[Records from a collection]

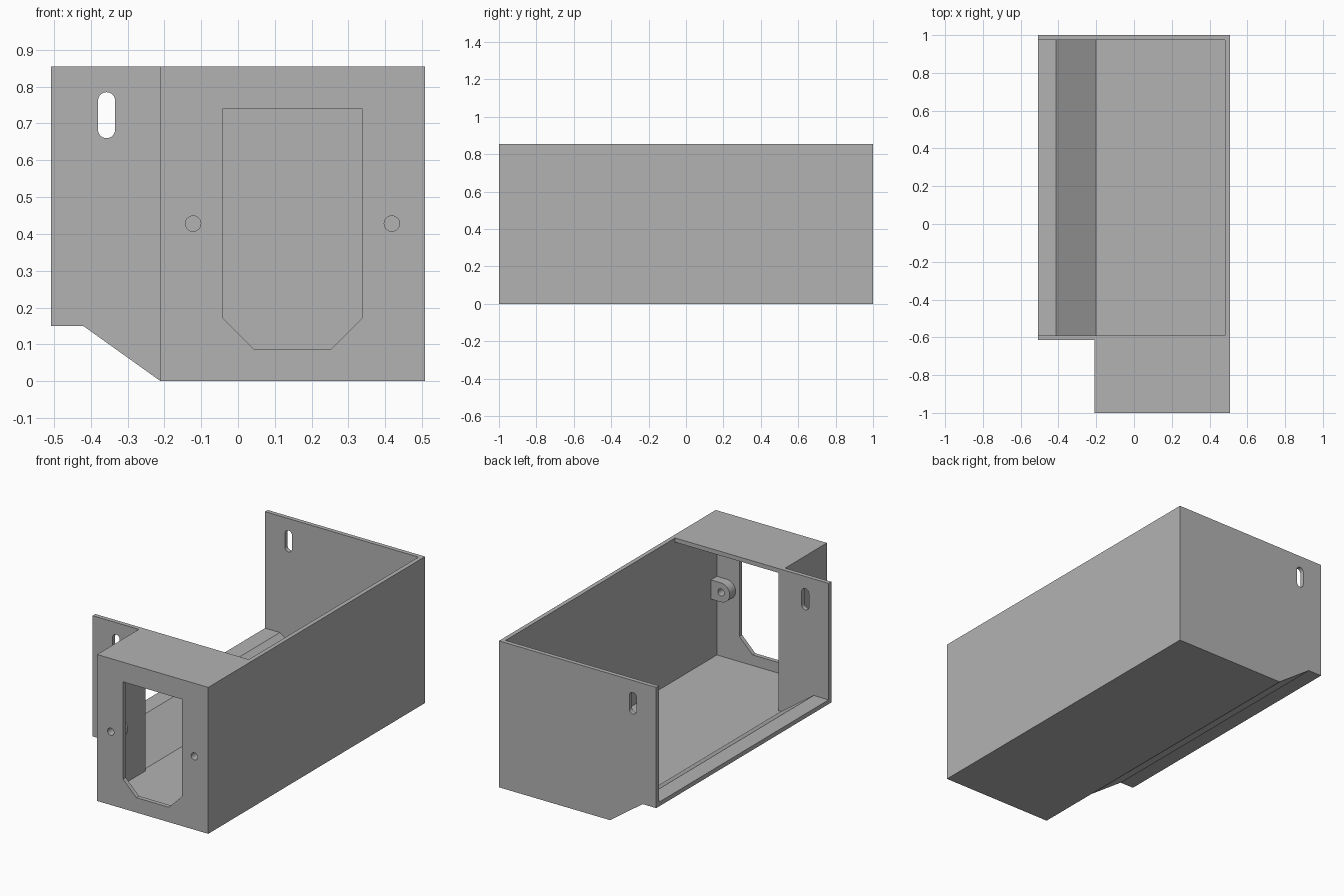
import bpy
import bmesh
import math
from mathutils import Vector

default = bpy.data.objects.get("Cube")
if default:
    bpy.data.objects.remove(default, do_unlink=True)

T = 0.025                      # wall thickness
X0, X1, H = -0.508, 0.508, 0.855
STEP = -0.21                   # left edge of the front housing
FRONT_WALL = -0.615            # outer face of the mounting wall

grey = bpy.data.materials.new("plain grey")
grey.use_nodes = True
grey.diffuse_color = (0.45, 0.45, 0.45, 1)
grey.node_tree.nodes["Principled BSDF"].inputs["Base Color"].default_value = grey.diffuse_color


def prism(name, profile, y0, y1):
    """Extrude an XZ outline from y0 to y1."""
    bm = bmesh.new()
    face = bm.faces.new([bm.verts.new((x, y0, z)) for x, z in profile])
    new = bmesh.ops.extrude_face_region(bm, geom=[face])["geom"]
    verts = [v for v in new if isinstance(v, bmesh.types.BMVert)]
    bmesh.ops.translate(bm, verts=verts, vec=Vector((0, y1 - y0, 0)))
    bmesh.ops.recalc_face_normals(bm, faces=bm.faces)
    mesh = bpy.data.meshes.new(name)
    bm.to_mesh(mesh)
    bm.free()
    mesh.materials.append(grey)
    obj = bpy.data.objects.new(name, mesh)
    bpy.context.collection.objects.link(obj)
    return obj


def rect(xa, xb, za, zb):
    return [(xa, za), (xb, za), (xb, zb), (xa, zb)]


def arc(cx, cz, r, start, end, steps=16):
    return [(cx + r * math.cos(math.radians(start + (end - start) * i / steps)),
             cz + r * math.sin(math.radians(start + (end - start) * i / steps)))
            for i in range(steps + 1)]


def combine(target, tool, operation):
    mod = target.modifiers.new(operation.lower(), "BOOLEAN")
    mod.operation = operation
    mod.solver = "EXACT"
    mod.object = tool
    bpy.context.view_layer.objects.active = target
    bpy.ops.object.modifier_apply(modifier=mod.name)
    bpy.data.objects.remove(tool, do_unlink=True)


# Outer shape: tray with a sloped lower edge, plus the front housing
shell = prism("enclosure", [(X0, 0.15), (-0.42, 0.15), (STEP, 0), (X1, 0), (X1, H), (X0, H)],
              FRONT_WALL, 1)
combine(shell, prism("housing", rect(STEP, X1, 0, H), -1, FRONT_WALL + 0.01), "UNION")

# Tray cavity, open at the top and along one side
combine(shell, prism("tray_cavity", [(-0.8, 0.15 + T), (-0.412, 0.15 + T), (STEP + 0.008, T),
                                     (X1 - T, T), (X1 - T, 1.1), (-0.8, 1.1)],
                     FRONT_WALL + T, 1 - T), "DIFFERENCE")

# Housing cavity, open to the tray
combine(shell, prism("housing_cavity", rect(STEP + T, X1 - T, T, H - T), -1 + T, -0.5),
        "DIFFERENCE")

# Socket opening with chamfered lower corners
combine(shell, prism("socket_opening", [(-0.042, 0.172), (0.043, 0.087), (0.253, 0.087),
                                        (0.338, 0.172), (0.338, 0.74), (-0.042, 0.74)],
                     -1.1, -0.95), "DIFFERENCE")

# Mounting slots through the front and back walls
slot = arc(-0.357, 0.762, 0.023, 0, 180) + arc(-0.357, 0.683, 0.023, 180, 360)
combine(shell, prism("mounting_slots", slot, -0.7, 1.1), "DIFFERENCE")

# Screw bosses reaching to the housing side walls, then their holes
R, ZB = 0.056, 0.428
for cx, wall, side in ((0.418, X1 - T + 0.01, 1), (-0.122, STEP + T - 0.01, -1)):
    outline = [(wall, ZB - R)] + arc(cx, ZB, R, -90, -90 - 180 * side) + [(wall, ZB + R)]
    combine(shell, prism("screw_boss", outline, -0.985, -0.92), "UNION")
    combine(shell, prism("screw_hole", arc(cx, ZB, 0.021, 0, 345, 23), -1.1, -0.9), "DIFFERENCE")

# Crisp flat walls with smooth rounded holes
bpy.ops.object.select_all(action="DESELECT")
shell.select_set(True)
bpy.context.view_layer.objects.active = shell
bpy.ops.object.shade_smooth_by_angle(angle=math.radians(30))
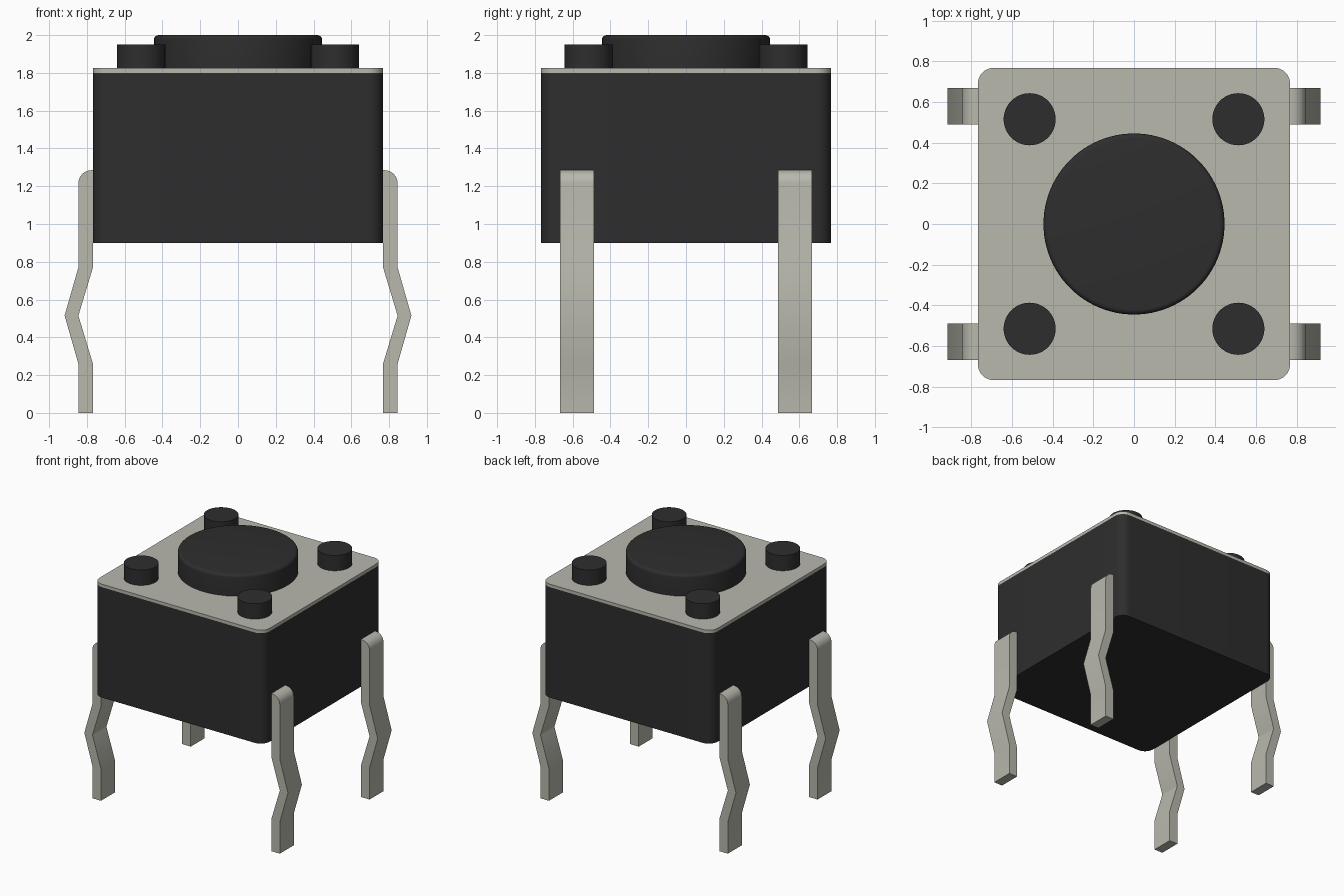
import bpy, bmesh
from math import sin, cos, pi, radians

cube = bpy.data.objects.get("Cube")
if cube:
    bpy.data.objects.remove(cube, do_unlink=True)


def material(name, rgb):
    m = bpy.data.materials.new(name)
    m.use_nodes = True
    m.diffuse_color = (*rgb, 1)
    m.node_tree.nodes["Principled BSDF"].inputs["Base Color"].default_value = (*rgb, 1)
    return m


black = material("black plastic", (0.027, 0.027, 0.027))
metal = material("pale metal", (0.48, 0.48, 0.42))


def arc(cx, cy, r, start, end, steps):
    angles = [radians(start + (end - start) * i / steps) for i in range(steps + 1)]
    return [(cx + r * cos(a), cy + r * sin(a)) for a in angles]


def finish(name, bm, mat):
    bmesh.ops.recalc_face_normals(bm, faces=bm.faces)
    mesh = bpy.data.meshes.new(name)
    bm.to_mesh(mesh)
    bm.free()
    mesh.materials.append(mat)
    ob = bpy.data.objects.new(name, mesh)
    bpy.context.collection.objects.link(ob)
    bpy.ops.object.select_all(action='DESELECT')
    ob.select_set(True)
    bpy.context.view_layer.objects.active = ob
    bpy.ops.object.shade_smooth_by_angle(angle=radians(32))
    return ob


def extrude(name, points, offset, mat):
    """Solid from a closed outline of 3D points pushed along an offset."""
    bm = bmesh.new()
    face = bm.faces.new([bm.verts.new(p) for p in points])
    out = bmesh.ops.extrude_face_region(bm, geom=[face])
    verts = [v for v in out["geom"] if isinstance(v, bmesh.types.BMVert)]
    bmesh.ops.translate(bm, verts=verts, vec=offset)
    return finish(name, bm, mat)


def rounded_slab(name, half, radius, z0, z1, mat):
    c = half - radius
    corners = [(c, c), (-c, c), (-c, -c), (c, -c)]
    outline = [p for i, (x, y) in enumerate(corners)
               for p in arc(x, y, radius, i * 90, i * 90 + 90, 8)]
    return extrude(name, [(x, y, z0) for x, y in outline], (0, 0, z1 - z0), mat)


def lathe(name, profile, x, y, mat, sides=64):
    """Capped solid turned around a vertical axis from (radius, height) pairs."""
    bm = bmesh.new()
    rings = [[bm.verts.new((x + r * cos(2 * pi * i / sides),
                            y + r * sin(2 * pi * i / sides), z))
              for i in range(sides)] for r, z in profile]
    for low, high in zip(rings, rings[1:]):
        for i in range(sides):
            j = (i + 1) % sides
            bm.faces.new((low[i], low[j], high[j], high[i]))
    bm.faces.new(rings[0])
    bm.faces.new(rings[-1])
    return finish(name, bm, mat)


# Housing and metal cover plate
rounded_slab("housing", 0.768, 0.08, 0.90, 1.80, black)
rounded_slab("cover_plate", 0.768, 0.08, 1.80, 1.825, metal)

# Round push button with softened rim
lathe("push_button", [(0.445, 1.81)] + arc(0.42, 1.975, 0.025, 0, 90, 5), 0, 0, black, 96)

# Corner pegs and kinked legs, mirrored on both axes
leg_outer = [(0.845, 0), (0.845, 0.26), (0.918, 0.515), (0.845, 0.77)]
leg_inner = [(0.768, 0.77), (0.845, 0.515), (0.768, 0.26), (0.768, 0)]
leg_profile = leg_outer + arc(0.775, 1.215, 0.07, 0, 90, 8) + [(0.768, 1.285)] + leg_inner

for sx, side in ((1, "left"), (-1, "right")):
    for sy, end in ((-1, "front"), (1, "back")):
        lathe(f"peg_{end}_{side}", [(0.128, 1.81), (0.128, 1.95)],
              sx * 0.513, sy * 0.515, black, 48)
        extrude(f"leg_{end}_{side}",
                [(sx * x, sy * 0.488, z) for x, z in leg_profile],
                (0, sy * 0.18, 0), metal)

Task brief:
From the first line to the last, retype the data exactly, without images.

Answer box:
import bpy
import bmesh
import math
from mathutils import Vector

default = bpy.data.objects.get("Cube")
if default:
    bpy.data.objects.remove(default, do_unlink=True)

T = 0.025                      # wall thickness
X0, X1, H = -0.508, 0.508, 0.855
STEP = -0.21                   # left edge of the front housing
FRONT_WALL = -0.615            # outer face of the mounting wall

grey = bpy.data.materials.new("plain grey")
grey.use_nodes = True
grey.diffuse_color = (0.45, 0.45, 0.45, 1)
grey.node_tree.nodes["Principled BSDF"].inputs["Base Color"].default_value = grey.diffuse_color


def prism(name, profile, y0, y1):
    """Extrude an XZ outline from y0 to y1."""
    bm = bmesh.new()
    face = bm.faces.new([bm.verts.new((x, y0, z)) for x, z in profile])
    new = bmesh.ops.extrude_face_region(bm, geom=[face])["geom"]
    verts = [v for v in new if isinstance(v, bmesh.types.BMVert)]
    bmesh.ops.translate(bm, verts=verts, vec=Vector((0, y1 - y0, 0)))
    bmesh.ops.recalc_face_normals(bm, faces=bm.faces)
    mesh = bpy.data.meshes.new(name)
    bm.to_mesh(mesh)
    bm.free()
    mesh.materials.append(grey)
    obj = bpy.data.objects.new(name, mesh)
    bpy.context.collection.objects.link(obj)
    return obj


def rect(xa, xb, za, zb):
    return [(xa, za), (xb, za), (xb, zb), (xa, zb)]


def arc(cx, cz, r, start, end, steps=16):
    return [(cx + r * math.cos(math.radians(start + (end - start) * i / steps)),
             cz + r * math.sin(math.radians(start + (end - start) * i / steps)))
            for i in range(steps + 1)]


def combine(target, tool, operation):
    mod = target.modifiers.new(operation.lower(), "BOOLEAN")
    mod.operation = operation
    mod.solver = "EXACT"
    mod.object = tool
    bpy.context.view_layer.objects.active = target
    bpy.ops.object.modifier_apply(modifier=mod.name)
    bpy.data.objects.remove(tool, do_unlink=True)


# Outer shape: tray with a sloped lower edge, plus the front housing
shell = prism("enclosure", [(X0, 0.15), (-0.42, 0.15), (STEP, 0), (X1, 0), (X1, H), (X0, H)],
              FRONT_WALL, 1)
combine(shell, prism("housing", rect(STEP, X1, 0, H), -1, FRONT_WALL + 0.01), "UNION")

# Tray cavity, open at the top and along one side
combine(shell, prism("tray_cavity", [(-0.8, 0.15 + T), (-0.412, 0.15 + T), (STEP + 0.008, T),
                                     (X1 - T, T), (X1 - T, 1.1), (-0.8, 1.1)],
                     FRONT_WALL + T, 1 - T), "DIFFERENCE")

# Housing cavity, open to the tray
combine(shell, prism("housing_cavity", rect(STEP + T, X1 - T, T, H - T), -1 + T, -0.5),
        "DIFFERENCE")

# Socket opening with chamfered lower corners
combine(shell, prism("socket_opening", [(-0.042, 0.172), (0.043, 0.087), (0.253, 0.087),
                                        (0.338, 0.172), (0.338, 0.74), (-0.042, 0.74)],
                     -1.1, -0.95), "DIFFERENCE")

# Mounting slots through the front and back walls
slot = arc(-0.357, 0.762, 0.023, 0, 180) + arc(-0.357, 0.683, 0.023, 180, 360)
combine(shell, prism("mounting_slots", slot, -0.7, 1.1), "DIFFERENCE")

# Screw bosses reaching to the housing side walls, then their holes
R, ZB = 0.056, 0.428
for cx, wall, side in ((0.418, X1 - T + 0.01, 1), (-0.122, STEP + T - 0.01, -1)):
    outline = [(wall, ZB - R)] + arc(cx, ZB, R, -90, -90 - 180 * side) + [(wall, ZB + R)]
    combine(shell, prism("screw_boss", outline, -0.985, -0.92), "UNION")
    combine(shell, prism("screw_hole", arc(cx, ZB, 0.021, 0, 345, 23), -1.1, -0.9), "DIFFERENCE")

# Crisp flat walls with smooth rounded holes
bpy.ops.object.select_all(action="DESELECT")
shell.select_set(True)
bpy.context.view_layer.objects.active = shell
bpy.ops.object.shade_smooth_by_angle(angle=math.radians(30))
import bpy, bmesh
from math import sin, cos, pi, radians

cube = bpy.data.objects.get("Cube")
if cube:
    bpy.data.objects.remove(cube, do_unlink=True)


def material(name, rgb):
    m = bpy.data.materials.new(name)
    m.use_nodes = True
    m.diffuse_color = (*rgb, 1)
    m.node_tree.nodes["Principled BSDF"].inputs["Base Color"].default_value = (*rgb, 1)
    return m


black = material("black plastic", (0.027, 0.027, 0.027))
metal = material("pale metal", (0.48, 0.48, 0.42))


def arc(cx, cy, r, start, end, steps):
    angles = [radians(start + (end - start) * i / steps) for i in range(steps + 1)]
    return [(cx + r * cos(a), cy + r * sin(a)) for a in angles]


def finish(name, bm, mat):
    bmesh.ops.recalc_face_normals(bm, faces=bm.faces)
    mesh = bpy.data.meshes.new(name)
    bm.to_mesh(mesh)
    bm.free()
    mesh.materials.append(mat)
    ob = bpy.data.objects.new(name, mesh)
    bpy.context.collection.objects.link(ob)
    bpy.ops.object.select_all(action='DESELECT')
    ob.select_set(True)
    bpy.context.view_layer.objects.active = ob
    bpy.ops.object.shade_smooth_by_angle(angle=radians(32))
    return ob


def extrude(name, points, offset, mat):
    """Solid from a closed outline of 3D points pushed along an offset."""
    bm = bmesh.new()
    face = bm.faces.new([bm.verts.new(p) for p in points])
    out = bmesh.ops.extrude_face_region(bm, geom=[face])
    verts = [v for v in out["geom"] if isinstance(v, bmesh.types.BMVert)]
    bmesh.ops.translate(bm, verts=verts, vec=offset)
    return finish(name, bm, mat)


def rounded_slab(name, half, radius, z0, z1, mat):
    c = half - radius
    corners = [(c, c), (-c, c), (-c, -c), (c, -c)]
    outline = [p for i, (x, y) in enumerate(corners)
               for p in arc(x, y, radius, i * 90, i * 90 + 90, 8)]
    return extrude(name, [(x, y, z0) for x, y in outline], (0, 0, z1 - z0), mat)


def lathe(name, profile, x, y, mat, sides=64):
    """Capped solid turned around a vertical axis from (radius, height) pairs."""
    bm = bmesh.new()
    rings = [[bm.verts.new((x + r * cos(2 * pi * i / sides),
                            y + r * sin(2 * pi * i / sides), z))
              for i in range(sides)] for r, z in profile]
    for low, high in zip(rings, rings[1:]):
        for i in range(sides):
            j = (i + 1) % sides
            bm.faces.new((low[i], low[j], high[j], high[i]))
    bm.faces.new(rings[0])
    bm.faces.new(rings[-1])
    return finish(name, bm, mat)


# Housing and metal cover plate
rounded_slab("housing", 0.768, 0.08, 0.90, 1.80, black)
rounded_slab("cover_plate", 0.768, 0.08, 1.80, 1.825, metal)

# Round push button with softened rim
lathe("push_button", [(0.445, 1.81)] + arc(0.42, 1.975, 0.025, 0, 90, 5), 0, 0, black, 96)

# Corner pegs and kinked legs, mirrored on both axes
leg_outer = [(0.845, 0), (0.845, 0.26), (0.918, 0.515), (0.845, 0.77)]
leg_inner = [(0.768, 0.77), (0.845, 0.515), (0.768, 0.26), (0.768, 0)]
leg_profile = leg_outer + arc(0.775, 1.215, 0.07, 0, 90, 8) + [(0.768, 1.285)] + leg_inner

for sx, side in ((1, "left"), (-1, "right")):
    for sy, end in ((-1, "front"), (1, "back")):
        lathe(f"peg_{end}_{side}", [(0.128, 1.81), (0.128, 1.95)],
              sx * 0.513, sy * 0.515, black, 48)
        extrude(f"leg_{end}_{side}",
                [(sx * x, sy * 0.488, z) for x, z in leg_profile],
                (0, sy * 0.18, 0), metal)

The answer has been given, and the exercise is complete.